Pictures paired with source code
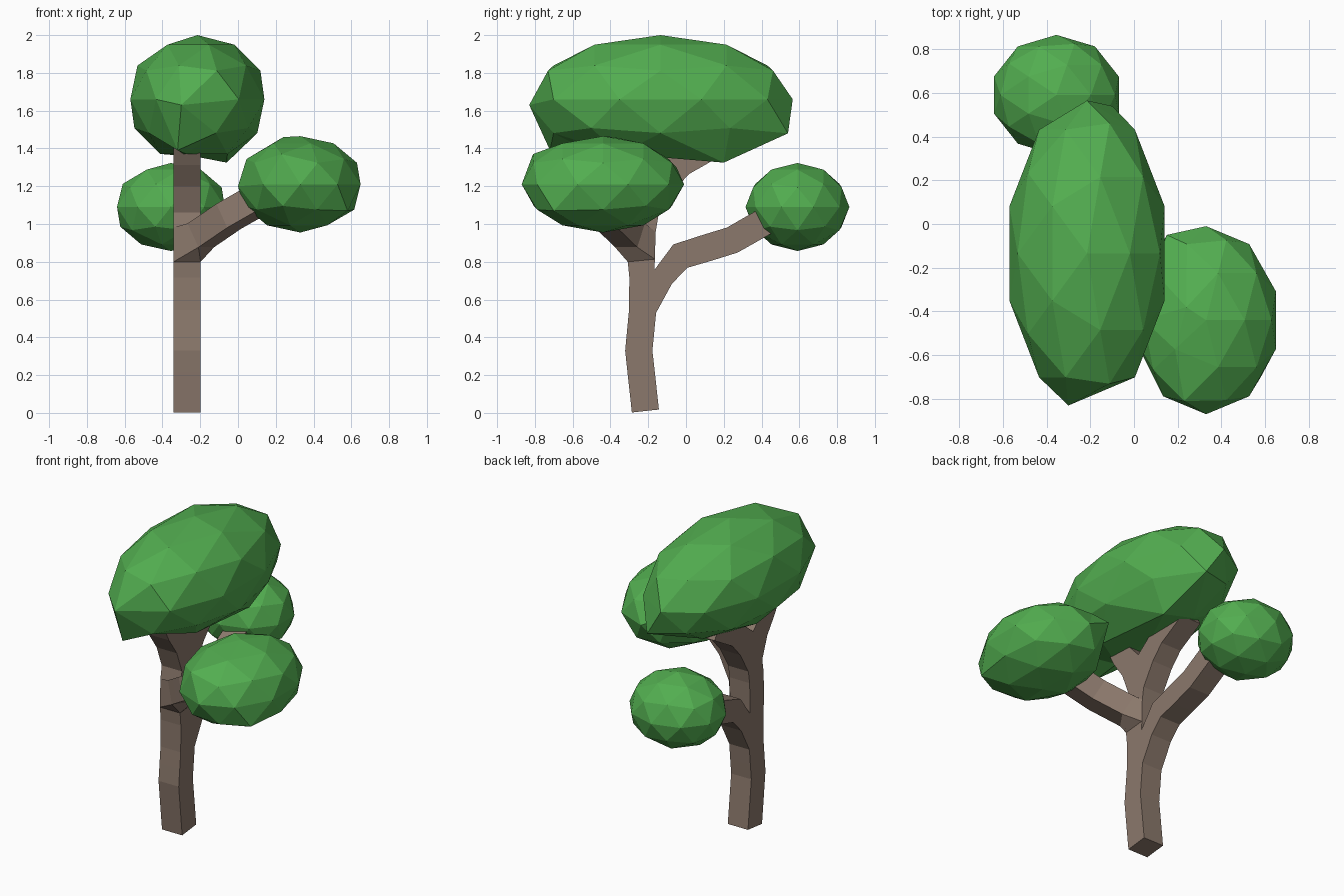
import bpy, bmesh
from mathutils import Vector

if "Cube" in bpy.data.objects:
    bpy.data.objects.remove(bpy.data.objects["Cube"])


def material(name, rgb):
    m = bpy.data.materials.new(name)
    m.diffuse_color = (*rgb, 1)
    m.use_nodes = True
    m.node_tree.nodes["Principled BSDF"].inputs["Base Color"].default_value = m.diffuse_color
    return m


bark = material("bark", (0.26, 0.19, 0.15))
leaf = material("leaf", (0.085, 0.42, 0.08))


# Low-poly leaf clump: stretched icosphere with a few vertices tugged to a spot
def clump(name, centre, radii, tugs=()):
    bm = bmesh.new()
    bmesh.ops.create_icosphere(bm, subdivisions=2, radius=1)
    for v in bm.verts:
        v.co = Vector(c + r * u for c, r, u in zip(centre, radii, v.co))
    for t in tugs:
        t = Vector(t)
        min(bm.verts, key=lambda v: (v.co - t).length).co = t
    bmesh.ops.recalc_face_normals(bm, faces=bm.faces)
    me = bpy.data.meshes.new(name)
    bm.to_mesh(me)
    bm.free()
    me.materials.append(leaf)
    bpy.context.collection.objects.link(bpy.data.objects.new(name, me))


clump("top_leaves", (-0.215, -0.135, 1.66), (0.373, 0.70, 0.34),
      [(-0.30, -0.83, 1.63), (-0.32, -0.72, 1.39), (-0.10, 0.54, 1.48),
       (-0.06, 0.20, 1.325), (-0.215, -0.10, 1.355)])
clump("right_leaves", (0.33, -0.44, 1.21), (0.335, 0.43, 0.255),
      [(0.23, -0.81, 1.37), (0.0, -0.52, 1.20), (0.15, -0.05, 1.30),
       (0.24, -0.38, 1.46), (0.58, -0.70, 1.07)])
clump("back_leaves", (-0.355, 0.59, 1.09), (0.30, 0.275, 0.233))

# Square trunk and branches: skinned skeleton
X = -0.27
nodes = [(X, -0.215, 0.01), (X, -0.25, 0.33), (X, -0.22, 0.64),
         (X, -0.245, 0.89), (X, -0.205, 1.13),
         (X, -0.03, 0.83), (X, 0.245, 0.915), (X, 0.50, 1.06),
         (-0.05, -0.40, 1.04), (0.16, -0.48, 1.16),
         (X, -0.36, 1.35), (X, -0.45, 1.52),
         (X, -0.03, 1.32), (X, 0.16, 1.43)]
chains = [(0, 1, 2, 3, 4), (2, 5, 6, 7), (3, 8, 9), (4, 10, 11), (4, 12, 13)]
me = bpy.data.meshes.new("trunk")
me.from_pydata(nodes, [e for c in chains for e in zip(c, c[1:])], [])
me.materials.append(bark)
trunk = bpy.data.objects.new("trunk", me)
bpy.context.collection.objects.link(trunk)
skin = trunk.modifiers.new("skin", 'SKIN')
skin.branch_smoothing = 0
skin.use_smooth_shade = False
for i, s in enumerate(me.skin_vertices[0].data):
    s.radius = (0.072, 0.072)
    s.use_root = i == 0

● **WORK TO BE COMPLETED**
Leaving images out, please output every line of the data exactly.

● **EXERCISE ANSWER**
import bpy, bmesh
from mathutils import Vector

if "Cube" in bpy.data.objects:
    bpy.data.objects.remove(bpy.data.objects["Cube"])


def material(name, rgb):
    m = bpy.data.materials.new(name)
    m.diffuse_color = (*rgb, 1)
    m.use_nodes = True
    m.node_tree.nodes["Principled BSDF"].inputs["Base Color"].default_value = m.diffuse_color
    return m


bark = material("bark", (0.26, 0.19, 0.15))
leaf = material("leaf", (0.085, 0.42, 0.08))


# Low-poly leaf clump: stretched icosphere with a few vertices tugged to a spot
def clump(name, centre, radii, tugs=()):
    bm = bmesh.new()
    bmesh.ops.create_icosphere(bm, subdivisions=2, radius=1)
    for v in bm.verts:
        v.co = Vector(c + r * u for c, r, u in zip(centre, radii, v.co))
    for t in tugs:
        t = Vector(t)
        min(bm.verts, key=lambda v: (v.co - t).length).co = t
    bmesh.ops.recalc_face_normals(bm, faces=bm.faces)
    me = bpy.data.meshes.new(name)
    bm.to_mesh(me)
    bm.free()
    me.materials.append(leaf)
    bpy.context.collection.objects.link(bpy.data.objects.new(name, me))


clump("top_leaves", (-0.215, -0.135, 1.66), (0.373, 0.70, 0.34),
      [(-0.30, -0.83, 1.63), (-0.32, -0.72, 1.39), (-0.10, 0.54, 1.48),
       (-0.06, 0.20, 1.325), (-0.215, -0.10, 1.355)])
clump("right_leaves", (0.33, -0.44, 1.21), (0.335, 0.43, 0.255),
      [(0.23, -0.81, 1.37), (0.0, -0.52, 1.20), (0.15, -0.05, 1.30),
       (0.24, -0.38, 1.46), (0.58, -0.70, 1.07)])
clump("back_leaves", (-0.355, 0.59, 1.09), (0.30, 0.275, 0.233))

# Square trunk and branches: skinned skeleton
X = -0.27
nodes = [(X, -0.215, 0.01), (X, -0.25, 0.33), (X, -0.22, 0.64),
         (X, -0.245, 0.89), (X, -0.205, 1.13),
         (X, -0.03, 0.83), (X, 0.245, 0.915), (X, 0.50, 1.06),
         (-0.05, -0.40, 1.04), (0.16, -0.48, 1.16),
         (X, -0.36, 1.35), (X, -0.45, 1.52),
         (X, -0.03, 1.32), (X, 0.16, 1.43)]
chains = [(0, 1, 2, 3, 4), (2, 5, 6, 7), (3, 8, 9), (4, 10, 11), (4, 12, 13)]
me = bpy.data.meshes.new("trunk")
me.from_pydata(nodes, [e for c in chains for e in zip(c, c[1:])], [])
me.materials.append(bark)
trunk = bpy.data.objects.new("trunk", me)
bpy.context.collection.objects.link(trunk)
skin = trunk.modifiers.new("skin", 'SKIN')
skin.branch_smoothing = 0
skin.use_smooth_shade = False
for i, s in enumerate(me.skin_vertices[0].data):
    s.radius = (0.072, 0.072)
    s.use_root = i == 0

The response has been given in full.